Since its founding in 1954, the National Sporting Library has received many gifts of entire collections and of individual volumes, some rare, some working copies, and hopes to receive many more in the future. It has, either in original issues or in microfilm, most of the North American periodicals devoted to Turf and Field Sports published during the past two centuries, and hopes to complete this collection within the next few years. It is now in the process of indexing these periodicals in accordance with standards adopted by the American Society of Indexers. Already completed are indexes of The New York Sporting Magazine (Mar. 1833 – Dec. 1834) and its successor, The United States Sporting Magazine (Nov. 1835 – Aug. 1836), and the first five years of available issues of The Spirit of the Times (1831 – 1835). Nearing completion is the index of the American Turf Register, 1829 – 1844.

The considerable number of scholars who have already worked in the Library are enthusiastic about the availability of material, the facilities offered, and the opportunities for original contributions to knowledge based on the very wide range of subjects covered by these periodicals — not only the full spectrum of field sports, but also other sports, art, literature, music and allied fields. We look forward to assisting many others in the future and hope that financial assistance, where required, may be made available to scholars undertaking particularly noteworthy projects through Fellowships and through publication.

The National Sporting Library collections, and particularly its microfilming and indexing project of periodicals devoted to Turf and Field Sports, a field hitherto relatively inaccessible to scholars, are becoming increasingly useful, not only for the pursuit of special projects, but also for putting into proper perspective the immense influence played by sport in the evolution of this country.

By Alexander Mackay-Smith, Curator

Posted by Michelle Guzman, George L. Ohrstrom, Jr. Head Librarian

This year the National Sporting Library & Museum will participate in its first-ever GivingTuesday and we are so excited!

Falling annually on the Tuesday after Thanksgiving, GivingTuesday began with the simple idea of encouragement: encouragement to do good, to inspire others to give, reach out to others, create community, and celebrate generosity.

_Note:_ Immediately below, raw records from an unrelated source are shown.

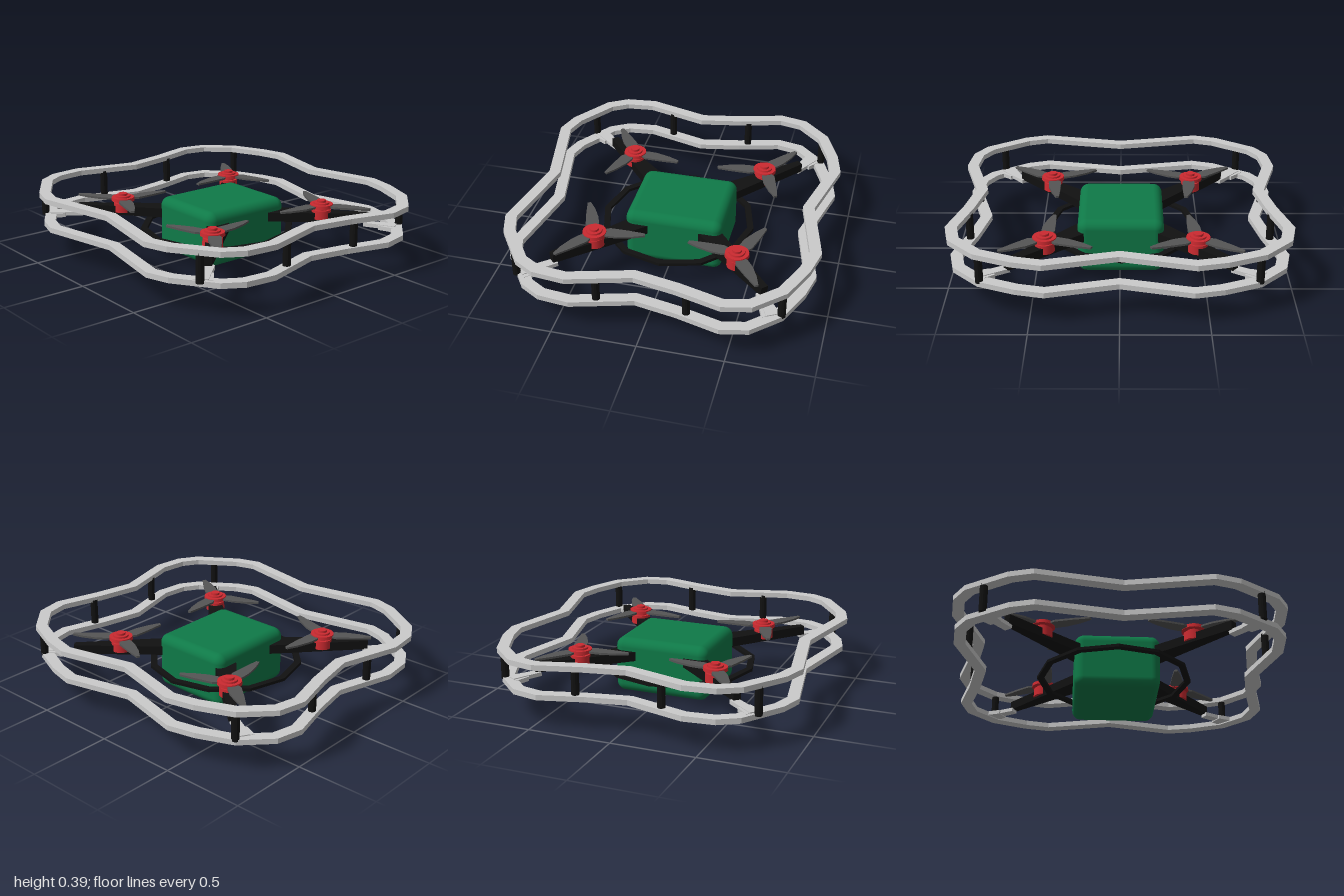
import * as THREE from 'three';
import { RoundedBoxGeometry } from 'three/addons/geometries/RoundedBoxGeometry.js';

const mat = (color, flatShading = false) => new THREE.MeshStandardMaterial({ color, flatShading });
const GREY = mat(0xcccccc, true), GREEN = mat(0x0f7a48), RED = mat(0xcc2a30);
const BLACK = mat(0x111111, true), DARK = mat(0x555555, true);
const V = (x, z) => new THREE.Vector2(x, z);

function add(parent, name, geometry, material, x = 0, y = 0, z = 0) {
  const mesh = new THREE.Mesh(geometry, material);
  mesh.name = name;
  mesh.position.set(x, y, z);
  parent.add(mesh);
  return mesh;
}

// Flat plate from a plan outline in (x, z), its top face at yTop
function plate(points, yTop, thickness, hole) {
  const shape = new THREE.Shape(points);
  if (hole) shape.holes.push(new THREE.Path(hole));
  return new THREE.ExtrudeGeometry(shape, { depth: thickness, bevelEnabled: false })
    .rotateX(Math.PI / 2).translate(0, yTop, 0);
}

// Moves a closed clockwise-from-back outline inwards by d, with mitred corners
function inset(points, d) {
  const n = points.length;
  return points.map((p, i) => {
    const a = p.clone().sub(points[(i + n - 1) % n]).normalize();
    const b = points[(i + 1) % n].clone().sub(p).normalize();
    const na = V(-a.y, a.x), nb = V(-b.y, b.x);
    const m = na.clone().add(nb).normalize();
    return p.clone().addScaledVector(m, d / m.dot(na));
  });
}

// Guard outline: back half, mirrored to the front
const backHalf = [
  [-0.83, 0], [-0.927, -0.5], [-0.883, -0.645], [-0.72, -0.888], [-0.598, -0.962], [-0.408, -0.982],
  [-0.045, -0.88], [0.2, -0.927], [0.467, -1], [0.633, -0.964], [0.798, -0.806], [0.888, -0.59],
  [0.927, -0.42], [0.825, 0],
].map(([x, z]) => V(x, z));
const guardOutline = [...backHalf, ...backHalf.slice(1, -1).reverse().map((p) => V(p.x, -p.y))];

function guardRing(scale, yTop) {
  const outer = guardOutline.map((p) => p.clone().multiplyScalar(scale));
  return plate(outer, yTop, 0.032, inset(outer, 0.068));
}

// Blade outline along +x, leading edge at negative second value
const bladeOutline = [
  [0.03, -0.02], [0.08, -0.036], [0.14, -0.041], [0.23, -0.031], [0.3, -0.013],
  [0.297, 0.007], [0.2, 0.026], [0.09, 0.042], [0.03, 0.02],
];

function rotorUnit(sx, sz) {
  const unit = new THREE.Group();
  unit.name = 'rotorUnit';
  unit.position.set(0.021 + sx * 0.426, 0, -0.008 + sz * 0.443);
  // Motor: can, neck, rotor disc, cap
  for (const [name, r, y0, y1] of [
    ['motorCan', 0.06, 0.225, 0.28], ['motorNeck', 0.042, 0.275, 0.298],
    ['rotorDisc', 0.072, 0.294, 0.315], ['rotorCollar', 0.048, 0.314, 0.325], ['rotorCap', 0.028, 0.324, 0.338],
  ]) add(unit, name, new THREE.CylinderGeometry(r * 0.97, r, y1 - y0, 24), RED, 0, (y0 + y1) / 2, 0);
  // Three blades, mirrored from corner to corner
  for (const degrees of [9, 114, 238]) {
    const c = Math.cos(degrees * Math.PI / 180), s = Math.sin(degrees * Math.PI / 180);
    const points = bladeOutline.map(([u, v]) => V(-sx * (u * c - v * s), -sz * (u * s + v * c)));
    add(unit, 'propellerBlade', plate(points, 0.309, 0.012), DARK);
  }
  return unit;
}

// Tapered bar between two plan points
function bar(a, b, wa, wb, yTop, thickness) {
  const d = b.clone().sub(a).normalize(), n = V(-d.y, d.x);
  return plate([
    a.clone().addScaledVector(n, wa), b.clone().addScaledVector(n, wb),
    b.clone().addScaledVector(n, -wb), a.clone().addScaledVector(n, -wa),
  ], yTop, thickness);
}

export function createModel() {
  const model = new THREE.Group();
  model.name = 'quadcopter';

  add(model, 'body', new RoundedBoxGeometry(0.592, 0.338, 0.512, 5, 0.055), GREEN, 0.02, 0.169, -0.004);

  // Guard frame and its posts
  add(model, 'upperGuardRing', guardRing(1, 0.386), GREY);
  add(model, 'lowerGuardRing', guardRing(0.98, 0.206), GREY);
  for (const sz of [-1, 1]) {
    for (const [x, z] of [[-0.775, 0.785], [-0.26, 0.898], [0.26, 0.898], [0.775, 0.785]]) {
      add(model, 'guardPost', new THREE.CylinderGeometry(0.023, 0.023, 0.17, 12), BLACK, x * 0.99, 0.28, sz * z * 0.99);
    }
  }

  // Thin twelve-sided ring under the arms
  const circle = (r) => Array.from({ length: 12 }, (_, i) =>
    V(-0.008 + r * Math.cos(i * Math.PI / 6), -0.01 + r * Math.sin(i * Math.PI / 6)));
  add(model, 'innerRing', plate(circle(0.473), 0.166, 0.018, circle(0.434)), BLACK);

  // Arms, mounting tabs and rotors at each corner
  for (const sx of [-1, 1]) for (const sz of [-1, 1]) {
    const at = (x, z) => V(0.021 + sx * x, -0.005 + sz * z);
    add(model, 'arm', bar(at(0.2, 0.21), at(0.625, 0.645), 0.065, 0.022, 0.264, 0.056), BLACK);
    const tip = at(0.6, 0.635);
    const foot = sx < 0 ? V(-0.745, sz * 0.775) : V(0.715, sz * 0.8);
    const middle = tip.clone().lerp(foot, 0.5);
    add(model, 'mountStub', bar(tip, foot, 0.026, 0.03, 0.212, 0.024), GREY);
    add(model, 'mountTab', bar(middle, foot, 0.04, 0.055, 0.208, 0.026), GREY);
    model.add(rotorUnit(sx, sz));
  }
  return model;
}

GivingTuesday was created in 2012 to kick off the beginning of the charitable giving season. It is a digital initiative where organizations primarily raise funds through emails and social media platforms such as Facebook and Instagram. In 2018, more than 150 countries participated in this international day of giving, raising $400+ million online.

For our first ever GivingTuesday, we will be raising $700 to repair the clamshell box that stores and protects Theodore Roosevelt’s original, handwritten manuscript, “Riding to hounds on Long Island.” This rare manuscript is a popular item at the NSLM and is often shown to the public on tours or used by visiting researchers. The manuscript is housed in a protective red leather case along with a copy of “The Century Illustrated Monthly Magazine” (July, 1886) in which the final copy of his manuscript was published.

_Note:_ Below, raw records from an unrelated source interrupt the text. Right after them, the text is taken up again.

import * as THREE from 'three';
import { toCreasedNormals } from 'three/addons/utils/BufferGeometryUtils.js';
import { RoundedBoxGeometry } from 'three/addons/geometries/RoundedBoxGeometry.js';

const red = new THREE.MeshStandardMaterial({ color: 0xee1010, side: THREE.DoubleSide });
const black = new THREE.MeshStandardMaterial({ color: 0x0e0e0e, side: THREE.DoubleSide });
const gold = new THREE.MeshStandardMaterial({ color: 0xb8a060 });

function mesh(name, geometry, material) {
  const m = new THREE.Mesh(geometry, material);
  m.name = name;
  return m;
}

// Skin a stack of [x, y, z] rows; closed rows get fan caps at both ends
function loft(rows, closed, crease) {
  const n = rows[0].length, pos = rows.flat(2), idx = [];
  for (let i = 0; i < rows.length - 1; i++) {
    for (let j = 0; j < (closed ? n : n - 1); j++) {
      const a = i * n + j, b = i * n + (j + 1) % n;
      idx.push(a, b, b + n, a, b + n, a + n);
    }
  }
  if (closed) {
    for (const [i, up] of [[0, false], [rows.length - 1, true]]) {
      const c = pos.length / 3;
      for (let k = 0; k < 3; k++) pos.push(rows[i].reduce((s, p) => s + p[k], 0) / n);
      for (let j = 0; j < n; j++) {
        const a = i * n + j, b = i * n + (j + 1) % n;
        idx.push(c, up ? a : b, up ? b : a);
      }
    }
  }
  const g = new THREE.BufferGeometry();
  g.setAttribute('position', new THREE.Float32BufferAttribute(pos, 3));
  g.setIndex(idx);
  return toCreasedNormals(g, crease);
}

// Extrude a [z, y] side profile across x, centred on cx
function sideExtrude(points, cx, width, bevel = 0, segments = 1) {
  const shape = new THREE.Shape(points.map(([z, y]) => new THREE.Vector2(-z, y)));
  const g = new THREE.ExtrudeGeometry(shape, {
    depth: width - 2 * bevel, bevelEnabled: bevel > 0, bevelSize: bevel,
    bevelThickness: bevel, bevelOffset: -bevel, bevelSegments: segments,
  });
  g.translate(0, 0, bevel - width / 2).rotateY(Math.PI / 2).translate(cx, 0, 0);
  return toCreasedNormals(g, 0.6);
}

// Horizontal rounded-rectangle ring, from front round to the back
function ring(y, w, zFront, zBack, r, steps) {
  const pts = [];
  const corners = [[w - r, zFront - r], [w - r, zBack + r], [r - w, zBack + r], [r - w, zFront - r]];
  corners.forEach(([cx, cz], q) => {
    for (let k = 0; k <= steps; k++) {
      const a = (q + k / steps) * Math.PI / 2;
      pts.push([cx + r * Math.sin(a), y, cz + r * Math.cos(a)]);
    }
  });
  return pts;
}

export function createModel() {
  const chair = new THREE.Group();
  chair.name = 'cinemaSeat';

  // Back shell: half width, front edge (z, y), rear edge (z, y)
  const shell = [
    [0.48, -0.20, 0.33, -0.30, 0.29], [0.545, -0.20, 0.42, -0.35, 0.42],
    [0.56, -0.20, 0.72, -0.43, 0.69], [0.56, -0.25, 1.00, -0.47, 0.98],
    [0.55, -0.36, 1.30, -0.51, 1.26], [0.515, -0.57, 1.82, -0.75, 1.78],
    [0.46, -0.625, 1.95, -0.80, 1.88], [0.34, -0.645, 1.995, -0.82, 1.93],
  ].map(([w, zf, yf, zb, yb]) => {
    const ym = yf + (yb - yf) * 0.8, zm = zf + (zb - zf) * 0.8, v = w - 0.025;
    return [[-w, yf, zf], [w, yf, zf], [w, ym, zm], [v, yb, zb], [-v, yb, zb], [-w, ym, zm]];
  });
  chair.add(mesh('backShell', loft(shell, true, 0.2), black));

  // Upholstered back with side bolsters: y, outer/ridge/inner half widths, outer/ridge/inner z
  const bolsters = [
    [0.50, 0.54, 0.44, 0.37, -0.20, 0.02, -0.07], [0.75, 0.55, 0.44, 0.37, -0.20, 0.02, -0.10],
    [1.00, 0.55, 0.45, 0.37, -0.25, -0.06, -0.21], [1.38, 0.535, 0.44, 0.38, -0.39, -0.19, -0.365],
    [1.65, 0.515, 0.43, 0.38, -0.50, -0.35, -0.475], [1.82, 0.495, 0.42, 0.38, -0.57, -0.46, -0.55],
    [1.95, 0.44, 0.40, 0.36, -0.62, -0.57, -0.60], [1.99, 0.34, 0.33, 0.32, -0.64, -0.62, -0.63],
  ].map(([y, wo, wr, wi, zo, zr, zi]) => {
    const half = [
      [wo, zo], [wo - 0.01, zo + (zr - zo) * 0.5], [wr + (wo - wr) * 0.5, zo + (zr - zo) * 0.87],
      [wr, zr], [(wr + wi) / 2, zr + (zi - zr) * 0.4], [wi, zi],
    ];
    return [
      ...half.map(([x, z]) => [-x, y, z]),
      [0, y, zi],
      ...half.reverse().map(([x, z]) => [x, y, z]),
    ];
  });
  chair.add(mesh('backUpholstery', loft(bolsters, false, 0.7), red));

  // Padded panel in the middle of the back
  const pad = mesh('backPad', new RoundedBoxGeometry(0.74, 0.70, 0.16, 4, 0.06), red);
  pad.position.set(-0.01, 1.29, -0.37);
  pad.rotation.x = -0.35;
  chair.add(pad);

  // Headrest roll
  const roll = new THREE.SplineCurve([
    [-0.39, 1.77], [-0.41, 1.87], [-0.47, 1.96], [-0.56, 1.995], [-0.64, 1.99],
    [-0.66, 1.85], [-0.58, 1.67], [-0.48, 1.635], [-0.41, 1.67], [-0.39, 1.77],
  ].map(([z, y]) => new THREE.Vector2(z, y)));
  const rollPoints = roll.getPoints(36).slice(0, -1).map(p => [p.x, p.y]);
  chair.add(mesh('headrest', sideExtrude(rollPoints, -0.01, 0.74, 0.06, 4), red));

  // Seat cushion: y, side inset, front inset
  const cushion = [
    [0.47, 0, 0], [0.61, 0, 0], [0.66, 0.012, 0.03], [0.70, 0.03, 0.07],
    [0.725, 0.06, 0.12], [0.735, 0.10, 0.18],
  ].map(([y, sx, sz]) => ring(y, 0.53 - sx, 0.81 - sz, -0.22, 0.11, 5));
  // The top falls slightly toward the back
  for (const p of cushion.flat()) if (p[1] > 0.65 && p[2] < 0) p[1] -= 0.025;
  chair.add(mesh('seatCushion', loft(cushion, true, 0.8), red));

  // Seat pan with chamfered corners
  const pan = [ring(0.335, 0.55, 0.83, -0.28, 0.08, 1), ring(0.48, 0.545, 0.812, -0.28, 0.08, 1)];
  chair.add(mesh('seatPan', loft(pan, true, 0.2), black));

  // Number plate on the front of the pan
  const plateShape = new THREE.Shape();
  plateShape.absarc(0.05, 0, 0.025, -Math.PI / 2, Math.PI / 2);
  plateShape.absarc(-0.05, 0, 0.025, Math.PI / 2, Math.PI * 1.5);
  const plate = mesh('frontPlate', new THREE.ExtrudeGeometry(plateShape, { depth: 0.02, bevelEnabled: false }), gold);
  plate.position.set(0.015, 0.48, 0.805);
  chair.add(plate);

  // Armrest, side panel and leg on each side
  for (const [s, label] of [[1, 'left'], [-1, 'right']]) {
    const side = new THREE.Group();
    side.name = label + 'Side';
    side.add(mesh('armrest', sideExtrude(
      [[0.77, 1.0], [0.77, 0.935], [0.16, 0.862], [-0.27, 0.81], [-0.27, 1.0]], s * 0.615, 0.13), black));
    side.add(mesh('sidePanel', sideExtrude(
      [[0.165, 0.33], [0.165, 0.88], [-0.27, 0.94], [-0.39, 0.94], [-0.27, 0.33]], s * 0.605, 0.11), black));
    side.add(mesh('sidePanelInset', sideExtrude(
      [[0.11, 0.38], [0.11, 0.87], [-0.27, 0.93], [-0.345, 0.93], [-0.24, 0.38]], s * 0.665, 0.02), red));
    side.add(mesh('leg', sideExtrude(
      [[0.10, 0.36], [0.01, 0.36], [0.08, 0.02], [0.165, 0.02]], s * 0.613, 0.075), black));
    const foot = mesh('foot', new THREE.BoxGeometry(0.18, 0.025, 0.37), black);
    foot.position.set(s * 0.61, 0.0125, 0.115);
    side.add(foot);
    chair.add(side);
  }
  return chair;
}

We have such a fantastic community of supporters at the NSLM and we cannot wait to see your response to GivingTuesday!

Here is how you can help:

  1. Donate! Any amount makes a tremendous difference to our dear Teddy!
  2. Share our GivingTuesday posts on Facebook with your friends and family. You are our best supporter and ambassador in the community!
  3. Forward our GivingTuesday emails!

If you’d like to contribute this GivingTuesday to help fix the case protecting Theodore Roosevelt’s original manuscript, please follow the link below:

https://app.etapestry.com/onlineforms/NationalSportingLibrary/2019-GivingTuesday.html

Let’s help protect this rare piece of American History at the NSLM!

Lauren joined the NSLM’s Development Department in July 2019 as the Development Associate. She is responsible for membership, communications, and database management.